Media officers to help PLA be 'more open and transparent'
PLA's press spokesmen to give armed forces more polished look in more complex world
Minnie Chan and Bryan Harris
The People's Liberation Army has appointed a team of eight press officers to handle media inquiries.
A article published in the PLA Daily yesterday said the move sought to make the military more open and transparent. In the past, media questions about the country's armed forces have been handled largely by staff at the Defence Ministry.
The press officers will represent the general staff department, general political department, general armament department, the People's Armed Police, the navy, the air force and the Second Artillery Corps, which controls an estimated 250 nuclear missiles.
Beijing has come under pressure, particularly from Washington, to be more open about its military development. A resolution pledging to increase the transparency of the PLA was released by the plenum of top Communist Party leaders meeting in Beijing earlier this month.
The navy is the only major department to have two spokespeople because of its complexity, with the country's territorial disputes in the East and South China seas some of the most important issues they will comment on, military observers said.
Colonel Liang Yang is the navy's first ever media spokesman, the PLA Daily said. He was the first captain of China's most advanced guided missile destroyer, the Changzhou. Earlier this year, Liang, 43, led his ship during an anti-piracy mission in the Gulf of Aden. He is regarded as a rising star in the PLA. He was awarded on a United Nations peacekeeping medal and worked in Liberia as a UN military observer in 2004.
The other naval spokesperson is Senior Colonel Xing Guangmei , a maritime law expert from the PLA's Naval Military Studies Research Institute. She has commented on maritime law on state television and other media outlets.
"Colonel Xing is an international law expert with in-depth knowledge of China's territorial disputes with its neighbours in the East and South China seas," said Beijing-based naval expert Li Jie , a colleague of Xing's at the naval research institute.
"The navy appointed two spokesmen because it needs to go out and deal with other countries," Li said. "It is also involved in many professional fields, such as international law, maritime law, diplomacy, as well as other traditional and non-traditional maritime military strategies."
The plenum of party leaders also urged the PLA to tackle problems hindering efforts to make it a modern fighting force, General Xu Qiliang, vice-chairman of the Central Military Commission, wrote in a commentary published by the People's Daily yesterday.
"[We] should make clear that there is still a certain gap between our army and the world's advanced militaries," Xu wrote, adding that the PLA would focus on strengthening its navy, air force and strategic missile forces.
He said the PLA was considering a proposal to allow members of the military with specialist skills to serve as reservists after they retire from the armed forces. The PLA is considered the world's largest army with about 2.3 million members.

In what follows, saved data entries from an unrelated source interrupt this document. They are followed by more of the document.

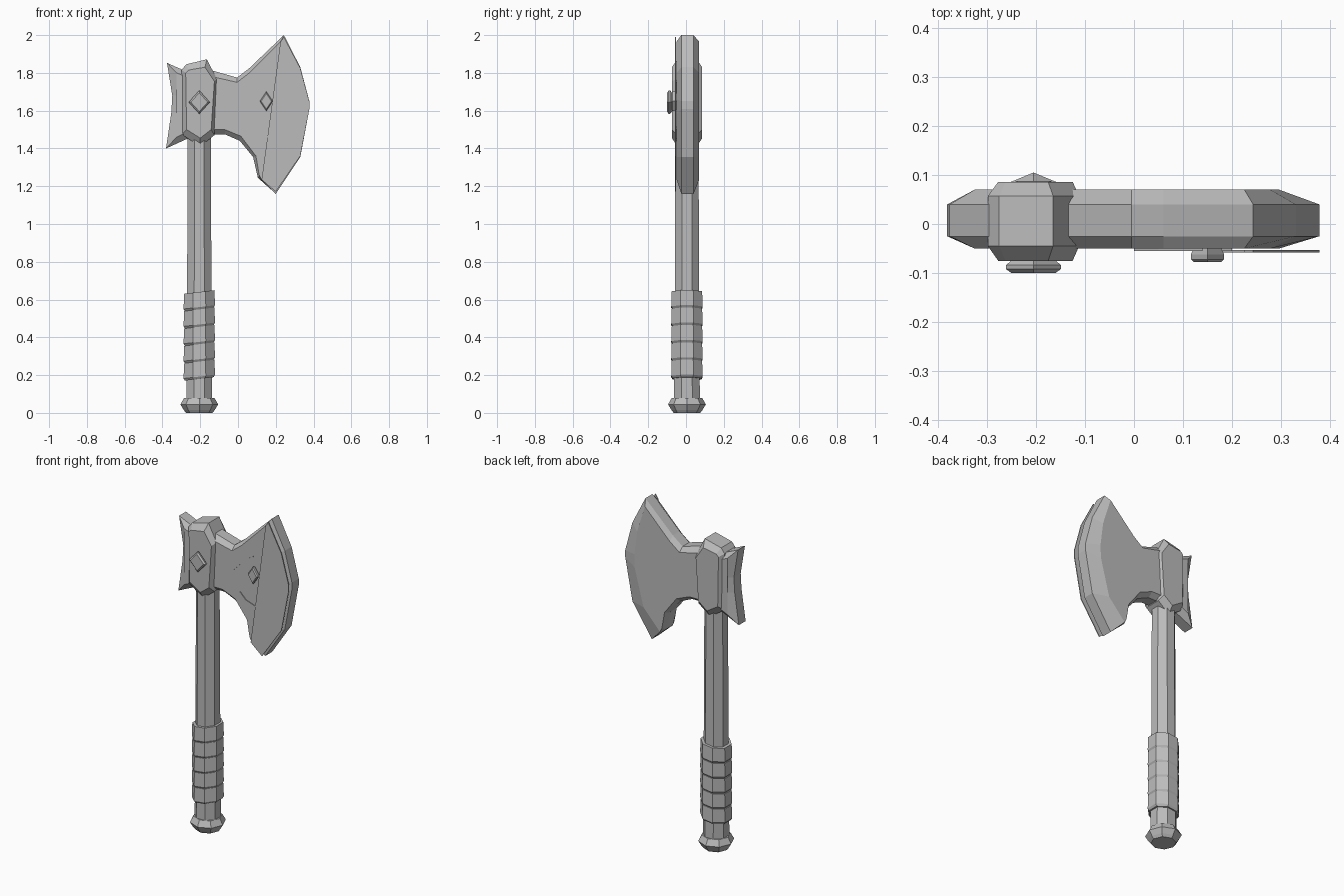
import bpy, bmesh, math

cube = bpy.data.objects.get("Cube")
if cube:
    bpy.data.objects.remove(cube, do_unlink=True)

metal = bpy.data.materials.new("plain grey")
metal.use_nodes = True
GREY = (0.5, 0.5, 0.5, 1)
metal.diffuse_color = GREY
metal.node_tree.nodes["Principled BSDF"].inputs["Base Color"].default_value = GREY

SHAFT_X, SHAFT_Y = -0.205, 0.005


def loft(name, loops):
    """Bridge equal-length loops of points and cap both ends."""
    bm = bmesh.new()
    rings = [[bm.verts.new(p) for p in loop] for loop in loops]
    for a, b in zip(rings, rings[1:]):
        for i in range(len(a)):
            j = (i + 1) % len(a)
            bm.faces.new((a[i], a[j], b[j], b[i]))
    caps = [bm.faces.new(rings[0]), bm.faces.new(rings[-1])]
    bmesh.ops.triangulate(bm, faces=caps)
    bmesh.ops.recalc_face_normals(bm, faces=bm.faces[:])
    mesh = bpy.data.meshes.new(name)
    bm.to_mesh(mesh)
    bm.free()
    mesh.materials.append(metal)
    obj = bpy.data.objects.new(name, mesh)
    bpy.context.collection.objects.link(obj)
    return obj


def turned(name, profile, turn=0.5, tilt=0):
    """Eight-sided column from (radius, height) pairs; tilt slants the rings."""
    loops = []
    for r, z in profile:
        angles = [math.tau * (i + turn) / 8 for i in range(8)]
        loops.append([(SHAFT_X + r * math.cos(a), SHAFT_Y + r * math.sin(a),
                       z + tilt * r * math.cos(a)) for a in angles])
    return loft(name, loops)


def slab(name, rim, face, depths):
    """Front-to-back slab whose flat faces are smaller than its rim."""
    outlines = (face, rim, rim, face)
    return loft(name, [[(x, y, z) for x, z in o] for o, y in zip(outlines, depths)])


def plate(name, outline, front, back):
    return loft(name, [[(x, y, z) for x, z in outline] for y in (front, back)])


def diamond(name, x, z, half_w, half_h, depths):
    def shape(s):
        return [(x - half_w * s, z), (x, z + half_h * s),
                (x + half_w * s, z), (x, z - half_h * s)]
    return slab(name, shape(1), shape(0.8), depths)


# Shaft and pommel
turned("shaft", [(0.074, 0.06), (0.07, 0.6), (0.066, 1.5)])
turned("pommel", [(0.07, 0), (0.082, 0.015), (0.1, 0.045), (0.08, 0.08)], turn=0)

# Grip wrapped in slanted bands
BANDS, GRIP_LOW, BAND_H = 5, 0.18, 0.092
for i in range(BANDS):
    z = GRIP_LOW + i * BAND_H
    turned(f"grip_band_{i + 1}", [(0.082, z), (0.09, z + 0.012), (0.087, z + BAND_H)], tilt=0.12)

# Socket around the top of the shaft
socket_rim = [(-0.298, 1.815), (-0.275, 1.845), (-0.165, 1.872), (-0.112, 1.77),
              (-0.125, 1.47), (-0.2, 1.41), (-0.298, 1.475)]
socket_face = [(-0.277, 1.8), (-0.262, 1.815), (-0.175, 1.83), (-0.125, 1.755),
               (-0.142, 1.5), (-0.2, 1.455), (-0.272, 1.5)]
slab("socket", socket_rim, socket_face, (-0.075, -0.045, 0.057, 0.086))

# Main blade
edge_rim = [(0.243, 2), (0.33, 1.83), (0.378, 1.65), (0.378, 1.61), (0.33, 1.355), (0.2, 1.16)]
edge_face = [(0.225, 1.965), (0.278, 1.8), (0.296, 1.66), (0.294, 1.58), (0.235, 1.355), (0.125, 1.235)]
top_rim = [(-0.18, 1.825), (-0.005, 1.775), (0.06, 1.825)]
top_face = [(-0.18, 1.79), (-0.005, 1.75), (0.06, 1.8)]
low_rim = [(0.105, 1.245), (0.08, 1.355), (0.01, 1.44), (-0.07, 1.475), (-0.18, 1.475)]
low_face = [(0.112, 1.26), (0.095, 1.36), (0.015, 1.465), (-0.07, 1.5), (-0.18, 1.5)]
BLADE_DEPTHS = (-0.05, -0.025, 0.04, 0.07)
slab("blade", top_rim + edge_rim + low_rim, top_face + edge_face + low_face, BLADE_DEPTHS)

# Thin crescent along the cutting edge
crescent_rim = [(x, 1.6 + (z - 1.6) * 0.975) for x, z in edge_rim]
plate("edge_plate", crescent_rim + edge_face[::-1], -0.058, -0.053)

# Fine raised lines on the blade front
def raised_line(name, path, width=0.008):
    plate(name, path + [(x, z - width) for x, z in path[::-1]], -0.055, -0.049)

raised_line("upper_line", [(0, 1.64), (0.05, 1.69), (0.14, 1.76)])
raised_line("lower_line", [(0.05, 1.52), (0.09, 1.48), (0.15, 1.46), (0.2, 1.51)])

# Flared back spur
spur_rim = [(-0.2, 1.8), (-0.29, 1.815), (-0.376, 1.853), (-0.348, 1.68),
            (-0.353, 1.59), (-0.381, 1.4), (-0.26, 1.455), (-0.2, 1.48)]
spur_face = [(-0.2, 1.77), (-0.29, 1.785), (-0.325, 1.8), (-0.312, 1.68),
             (-0.314, 1.59), (-0.325, 1.46), (-0.26, 1.49), (-0.2, 1.51)]
slab("back_spur", spur_rim, spur_face, BLADE_DEPTHS)

# Diamond studs
diamond("socket_stud", SHAFT_X, 1.645, 0.056, 0.062, (-0.1, -0.092, -0.084, -0.074))
diamond("blade_stud", 0.15, 1.65, 0.034, 0.052, (-0.078, -0.072, -0.062, -0.048))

The Defence Ministry set up its roster of media spokesmen in 2008 when the military was heavily involved in relief efforts following the Sichuan earthquake. The ministry holds briefings once a month.